Legislation to ensure dual credit hours earned in high school would be transferable to Kentucky’s colleges and universities passed the Senate earlier this week by a 38-0 vote.
The measure, known as Senate Bill 101, would require postsecondary institutions to accept dual credits from high schools. In dual credit, a student is enrolled in a course that allows the pupil to earn high school credit and college credit simultaneously.
Senate Republican Whip Mike Wilson of Bowling Green said SB 101 was the result of the Kentucky Career and Technical Education (CTE) Task Force that met during the interim. The task force examined Kentucky’s various CTE programs across the state.
Wilson, who sponsored SB 101, said the task force identified a growing number of students taking dual-credit classes in high school that didn’t transfer to postsecondary institutions.
“I don’t know about you, but as a parent that would make me truly angry,” Wilson said of postsecondary institutions not honoring dual credit.
Several years ago, the General Assembly passed similar legislation dealing with two-year colleges and four-year universities. That legislation aligned courses with the colleges so the credits earned for those course hours could be transferred to universities.
Wilson said the goal of SB 101 and the prior legislation is to make college more affordable by giving kids a head start.
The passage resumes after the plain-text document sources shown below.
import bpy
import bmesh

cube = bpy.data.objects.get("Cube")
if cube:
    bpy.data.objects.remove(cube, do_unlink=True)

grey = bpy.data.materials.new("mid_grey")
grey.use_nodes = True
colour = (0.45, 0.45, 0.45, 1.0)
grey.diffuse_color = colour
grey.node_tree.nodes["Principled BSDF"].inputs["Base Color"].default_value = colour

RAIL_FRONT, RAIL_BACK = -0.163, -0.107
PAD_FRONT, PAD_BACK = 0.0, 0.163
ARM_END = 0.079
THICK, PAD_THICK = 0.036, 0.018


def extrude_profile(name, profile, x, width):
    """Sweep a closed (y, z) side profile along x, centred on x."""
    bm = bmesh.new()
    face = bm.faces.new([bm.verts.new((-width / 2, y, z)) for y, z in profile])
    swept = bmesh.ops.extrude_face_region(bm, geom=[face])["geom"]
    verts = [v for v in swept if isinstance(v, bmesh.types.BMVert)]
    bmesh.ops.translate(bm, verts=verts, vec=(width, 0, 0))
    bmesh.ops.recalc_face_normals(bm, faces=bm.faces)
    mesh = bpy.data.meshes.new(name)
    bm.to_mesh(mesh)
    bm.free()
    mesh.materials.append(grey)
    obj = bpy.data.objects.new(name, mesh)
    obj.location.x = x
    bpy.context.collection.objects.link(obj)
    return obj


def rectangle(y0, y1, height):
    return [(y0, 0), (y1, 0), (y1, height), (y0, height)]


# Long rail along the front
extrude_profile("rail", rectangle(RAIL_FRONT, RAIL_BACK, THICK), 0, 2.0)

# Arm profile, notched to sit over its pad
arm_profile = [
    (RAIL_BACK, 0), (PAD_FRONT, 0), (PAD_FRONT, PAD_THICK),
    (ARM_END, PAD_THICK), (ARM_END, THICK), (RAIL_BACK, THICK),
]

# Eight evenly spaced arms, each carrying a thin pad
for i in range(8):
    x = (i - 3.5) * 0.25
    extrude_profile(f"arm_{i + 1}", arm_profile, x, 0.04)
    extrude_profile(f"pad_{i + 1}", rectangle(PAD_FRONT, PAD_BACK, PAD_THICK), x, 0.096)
The idea is that it’s more cost-effective for students to earn the credits in high school than at a university.
SB 101 now goes to the House of Representatives for its consideration.